The most recent discovery of three bodies or remains bring the number of migrant bodies recovered in Brooks County to 47.
"That's no uncommon. There are times where we gather maybe 5 within 3 days," said Brooks County Sheriff Benny Martinez.
In one case, the incident report shows that a deceased female was given pills by her 'guide' when she was feeling sick. Shortly after taking them, she passed out. Sheriff Martinez says migrants are provided energy-type pills that only make their dehydration more severe.
"At that stage, when you're just pretty much totally dehydrated, those pills are not going to benefit you at all.
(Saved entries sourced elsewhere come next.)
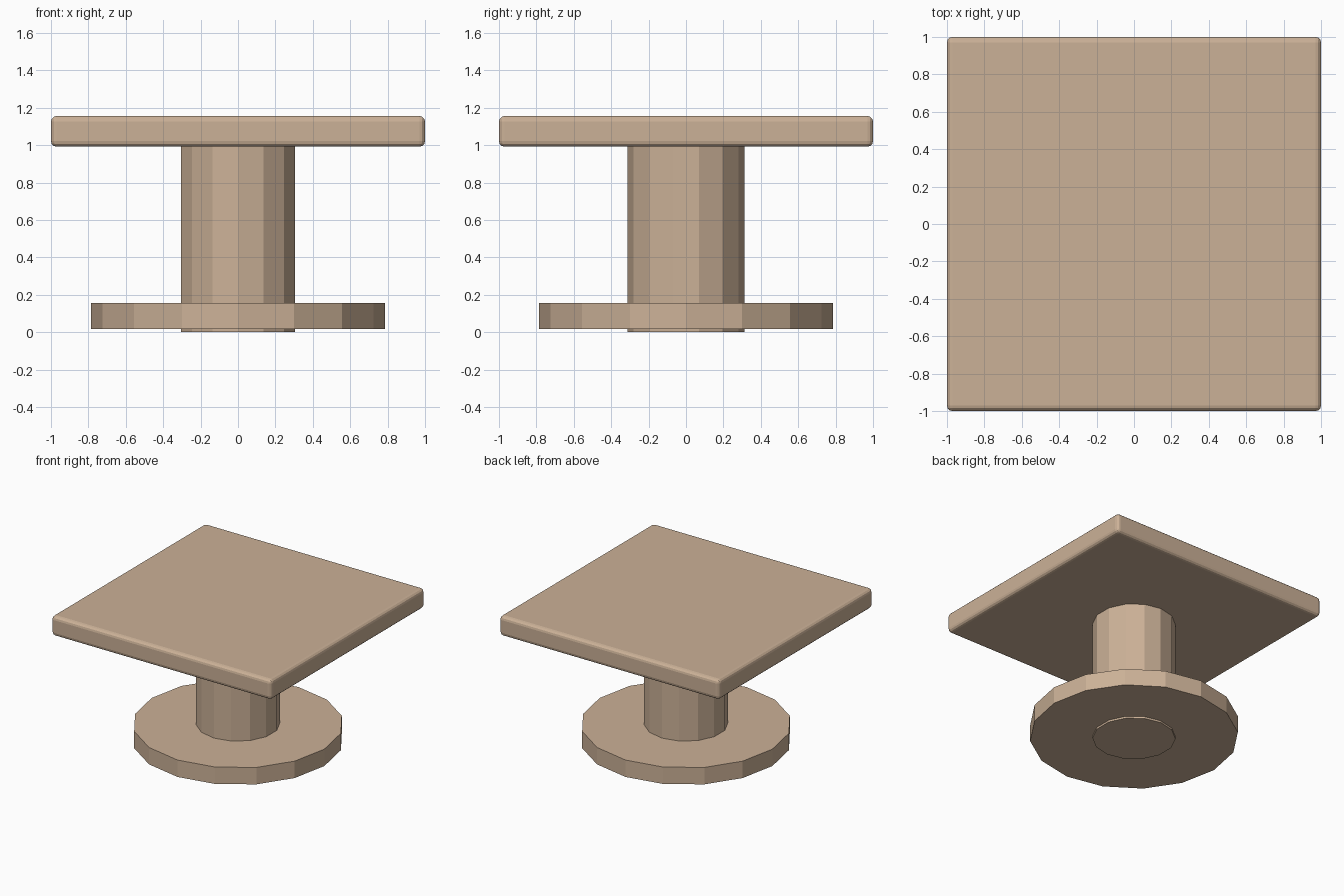
import bpy

default = bpy.data.objects.get("Cube")
if default:
    bpy.data.objects.remove(default, do_unlink=True)

# Single tan material
tan = bpy.data.materials.new("tan")
tan.use_nodes = True
colour = (0.60, 0.44, 0.31, 1)
tan.diffuse_color = colour
tan.node_tree.nodes["Principled BSDF"].inputs["Base Color"].default_value = colour


def finish(name):
    ob = bpy.context.object
    ob.name = ob.data.name = name
    ob.data.materials.append(tan)
    return ob


def drum(name, sides, radius, bottom, top):
    bpy.ops.mesh.primitive_cylinder_add(
        vertices=sides, radius=radius, depth=top - bottom,
        location=(0, 0, (bottom + top) / 2))
    return finish(name)


# Round foot and pillar, faceted
drum("base_disc", 16, 0.785, 0.016, 0.155)
drum("pillar", 14, 0.313, 0.0, 1.02)

# Square top with rounded edges
bottom, top = 0.992, 1.156
bpy.ops.mesh.primitive_cube_add(size=1, location=(0, 0, (bottom + top) / 2))
slab = finish("table_top")
slab.scale = (2, 2, top - bottom)
bpy.ops.object.transform_apply(location=False, rotation=False, scale=True)
bevel = slab.modifiers.new("rounded_edges", "BEVEL")
bevel.width = 0.03
bevel.segments = 3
You actually need water," said Sheriff Martinez.
Lack of water is just one risk, making the trip extremely dangerous and adding to the risk.
"It's very sandy. It's a hard terrain. Very deceitful because you can't see it with the naked eye, you actually have to walk and once you start walking it, you feel it and the journey is not easy," said Sheriff Martinez.
In 2016, 61 migrant bodies were discovered in Brooks County. In 2017, there were 52. So far this year, 47 bodies were recovered. Martinez credits the decline to more federal and local resources at the border.
"We're actually declining every single year because of the resources that have been applied," said Sheriff Martinez.
However, south of Brooks County, the migrant death rate is up 52 percent and those migrants are dying of different causes.
"Our deaths are more attributed to them not being able to swim across the Rio Grand river," said Hidalgo County Sheriff Eddie Guerra.
Sheriff Guerra says more often, they are finding migrants who die from drowning rather than dehydration.
"They don't know how to swim or their smuggler has a raft that it's obviously not capable of holding that many people and they fall off the raft, can't swim and they drown," said Guerra.